The material below contains a line with "cx, cy = centre" and a line with "return (p - ab * t).length < radius". Copy exactly those two lines and all lines between them.

********************

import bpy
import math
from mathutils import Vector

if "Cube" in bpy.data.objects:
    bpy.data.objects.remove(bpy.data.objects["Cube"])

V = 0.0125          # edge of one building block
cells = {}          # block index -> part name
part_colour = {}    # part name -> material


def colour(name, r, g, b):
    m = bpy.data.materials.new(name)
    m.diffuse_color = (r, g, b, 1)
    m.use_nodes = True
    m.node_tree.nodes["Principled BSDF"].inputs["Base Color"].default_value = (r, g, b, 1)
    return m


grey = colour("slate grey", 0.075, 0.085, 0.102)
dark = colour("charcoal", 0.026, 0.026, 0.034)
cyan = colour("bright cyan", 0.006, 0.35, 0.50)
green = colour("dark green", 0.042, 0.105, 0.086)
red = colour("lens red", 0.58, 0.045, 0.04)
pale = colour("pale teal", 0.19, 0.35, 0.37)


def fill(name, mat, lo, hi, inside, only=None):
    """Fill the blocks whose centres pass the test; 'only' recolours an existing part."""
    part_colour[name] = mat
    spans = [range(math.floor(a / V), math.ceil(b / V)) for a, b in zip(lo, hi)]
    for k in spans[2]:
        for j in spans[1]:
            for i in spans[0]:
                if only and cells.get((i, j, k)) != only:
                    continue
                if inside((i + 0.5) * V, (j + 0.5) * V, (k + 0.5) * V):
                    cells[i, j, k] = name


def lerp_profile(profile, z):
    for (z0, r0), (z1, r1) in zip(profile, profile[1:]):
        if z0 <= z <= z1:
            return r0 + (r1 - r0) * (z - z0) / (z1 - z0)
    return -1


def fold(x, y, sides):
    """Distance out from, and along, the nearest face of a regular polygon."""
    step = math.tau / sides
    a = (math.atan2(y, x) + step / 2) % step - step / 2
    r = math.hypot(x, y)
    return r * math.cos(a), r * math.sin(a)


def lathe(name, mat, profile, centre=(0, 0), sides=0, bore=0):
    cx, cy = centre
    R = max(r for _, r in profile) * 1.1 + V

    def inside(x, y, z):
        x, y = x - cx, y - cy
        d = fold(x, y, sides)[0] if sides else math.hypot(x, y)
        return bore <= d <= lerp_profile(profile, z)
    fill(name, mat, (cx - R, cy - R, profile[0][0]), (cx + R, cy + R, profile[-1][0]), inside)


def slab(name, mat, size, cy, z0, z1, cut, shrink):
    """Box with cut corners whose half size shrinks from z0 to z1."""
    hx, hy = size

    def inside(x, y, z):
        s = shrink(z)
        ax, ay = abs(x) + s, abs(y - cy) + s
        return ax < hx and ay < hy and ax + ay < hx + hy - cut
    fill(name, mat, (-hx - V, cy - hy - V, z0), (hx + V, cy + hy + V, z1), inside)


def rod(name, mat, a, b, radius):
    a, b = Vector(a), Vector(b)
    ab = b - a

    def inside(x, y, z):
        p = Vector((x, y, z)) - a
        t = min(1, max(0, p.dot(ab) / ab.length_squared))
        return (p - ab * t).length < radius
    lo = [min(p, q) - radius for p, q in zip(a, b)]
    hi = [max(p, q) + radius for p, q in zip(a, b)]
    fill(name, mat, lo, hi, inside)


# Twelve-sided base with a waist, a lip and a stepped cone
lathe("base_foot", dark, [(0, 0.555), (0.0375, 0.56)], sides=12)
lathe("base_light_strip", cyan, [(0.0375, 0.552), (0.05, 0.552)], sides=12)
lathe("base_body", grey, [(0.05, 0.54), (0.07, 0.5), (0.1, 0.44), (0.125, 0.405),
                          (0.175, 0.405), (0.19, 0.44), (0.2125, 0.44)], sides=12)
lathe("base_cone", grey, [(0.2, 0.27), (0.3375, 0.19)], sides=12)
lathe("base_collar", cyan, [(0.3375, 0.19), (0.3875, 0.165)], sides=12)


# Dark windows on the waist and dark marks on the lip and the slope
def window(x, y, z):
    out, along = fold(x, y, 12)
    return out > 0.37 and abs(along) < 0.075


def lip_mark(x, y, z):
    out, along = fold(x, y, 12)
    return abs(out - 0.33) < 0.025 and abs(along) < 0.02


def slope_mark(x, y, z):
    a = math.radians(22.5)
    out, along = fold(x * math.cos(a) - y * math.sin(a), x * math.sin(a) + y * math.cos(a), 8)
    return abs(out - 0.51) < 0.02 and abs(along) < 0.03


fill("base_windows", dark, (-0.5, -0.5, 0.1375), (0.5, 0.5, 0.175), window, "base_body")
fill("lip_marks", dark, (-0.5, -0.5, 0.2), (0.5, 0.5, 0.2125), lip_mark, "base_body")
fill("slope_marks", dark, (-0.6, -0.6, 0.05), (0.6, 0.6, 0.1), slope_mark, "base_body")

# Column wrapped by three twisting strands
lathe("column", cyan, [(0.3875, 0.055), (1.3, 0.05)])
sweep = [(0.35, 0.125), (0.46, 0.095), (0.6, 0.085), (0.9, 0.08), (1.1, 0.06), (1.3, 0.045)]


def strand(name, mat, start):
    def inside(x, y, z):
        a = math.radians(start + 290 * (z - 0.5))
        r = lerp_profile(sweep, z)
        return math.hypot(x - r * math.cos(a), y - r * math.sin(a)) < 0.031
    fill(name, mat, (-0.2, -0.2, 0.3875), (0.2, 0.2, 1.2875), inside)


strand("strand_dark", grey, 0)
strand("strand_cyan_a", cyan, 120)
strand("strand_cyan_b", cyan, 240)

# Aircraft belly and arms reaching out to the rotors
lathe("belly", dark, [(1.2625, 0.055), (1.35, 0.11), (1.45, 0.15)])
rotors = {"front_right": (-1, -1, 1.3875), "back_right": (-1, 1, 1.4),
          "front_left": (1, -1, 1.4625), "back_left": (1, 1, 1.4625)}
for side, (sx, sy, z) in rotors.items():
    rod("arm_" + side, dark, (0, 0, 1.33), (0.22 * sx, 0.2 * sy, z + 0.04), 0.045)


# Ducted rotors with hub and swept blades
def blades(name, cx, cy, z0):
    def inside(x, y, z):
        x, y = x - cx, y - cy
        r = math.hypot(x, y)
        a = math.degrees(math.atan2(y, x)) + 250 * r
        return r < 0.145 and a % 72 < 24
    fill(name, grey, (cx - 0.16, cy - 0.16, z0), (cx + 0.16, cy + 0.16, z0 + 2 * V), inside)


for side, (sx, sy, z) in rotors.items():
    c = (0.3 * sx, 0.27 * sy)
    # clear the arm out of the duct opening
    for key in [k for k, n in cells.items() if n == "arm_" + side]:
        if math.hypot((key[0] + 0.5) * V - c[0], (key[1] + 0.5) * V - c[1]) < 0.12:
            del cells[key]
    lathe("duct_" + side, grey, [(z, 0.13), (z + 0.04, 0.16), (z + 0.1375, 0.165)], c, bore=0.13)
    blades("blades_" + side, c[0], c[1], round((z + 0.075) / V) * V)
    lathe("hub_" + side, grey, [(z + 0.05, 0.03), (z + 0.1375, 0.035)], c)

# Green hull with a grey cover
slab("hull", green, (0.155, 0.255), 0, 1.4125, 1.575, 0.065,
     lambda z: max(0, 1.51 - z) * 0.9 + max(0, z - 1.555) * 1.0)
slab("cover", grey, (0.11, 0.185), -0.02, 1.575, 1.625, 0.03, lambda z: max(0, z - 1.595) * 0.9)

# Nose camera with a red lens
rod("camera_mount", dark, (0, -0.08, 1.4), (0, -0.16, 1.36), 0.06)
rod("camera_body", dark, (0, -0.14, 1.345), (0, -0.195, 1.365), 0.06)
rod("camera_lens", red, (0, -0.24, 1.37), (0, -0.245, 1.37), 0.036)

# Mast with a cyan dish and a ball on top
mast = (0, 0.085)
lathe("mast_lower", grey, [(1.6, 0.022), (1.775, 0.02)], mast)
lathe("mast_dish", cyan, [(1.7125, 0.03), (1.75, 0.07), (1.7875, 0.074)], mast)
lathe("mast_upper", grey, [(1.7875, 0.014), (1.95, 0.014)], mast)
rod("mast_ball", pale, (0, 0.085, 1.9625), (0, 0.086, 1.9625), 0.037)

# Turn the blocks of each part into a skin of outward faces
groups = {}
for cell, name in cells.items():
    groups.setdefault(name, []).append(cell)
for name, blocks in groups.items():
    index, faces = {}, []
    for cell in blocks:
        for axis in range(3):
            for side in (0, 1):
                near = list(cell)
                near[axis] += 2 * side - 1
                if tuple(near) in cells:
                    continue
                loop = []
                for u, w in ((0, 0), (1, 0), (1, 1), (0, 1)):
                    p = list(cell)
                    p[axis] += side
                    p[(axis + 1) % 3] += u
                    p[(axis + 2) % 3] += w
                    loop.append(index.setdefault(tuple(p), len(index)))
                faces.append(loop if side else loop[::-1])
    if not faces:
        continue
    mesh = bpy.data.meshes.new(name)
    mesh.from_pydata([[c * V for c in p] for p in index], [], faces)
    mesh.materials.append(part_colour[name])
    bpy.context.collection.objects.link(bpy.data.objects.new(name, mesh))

********************

◆ **Solution to this task**:
    cx, cy = centre
    R = max(r for _, r in profile) * 1.1 + V

    def inside(x, y, z):
        x, y = x - cx, y - cy
        d = fold(x, y, sides)[0] if sides else math.hypot(x, y)
        return bore <= d <= lerp_profile(profile, z)
    fill(name, mat, (cx - R, cy - R, profile[0][0]), (cx + R, cy + R, profile[-1][0]), inside)


def slab(name, mat, size, cy, z0, z1, cut, shrink):
    """Box with cut corners whose half size shrinks from z0 to z1."""
    hx, hy = size

    def inside(x, y, z):
        s = shrink(z)
        ax, ay = abs(x) + s, abs(y - cy) + s
        return ax < hx and ay < hy and ax + ay < hx + hy - cut
    fill(name, mat, (-hx - V, cy - hy - V, z0), (hx + V, cy + hy + V, z1), inside)


def rod(name, mat, a, b, radius):
    a, b = Vector(a), Vector(b)
    ab = b - a

    def inside(x, y, z):
        p = Vector((x, y, z)) - a
        t = min(1, max(0, p.dot(ab) / ab.length_squared))
        return (p - ab * t).length < radius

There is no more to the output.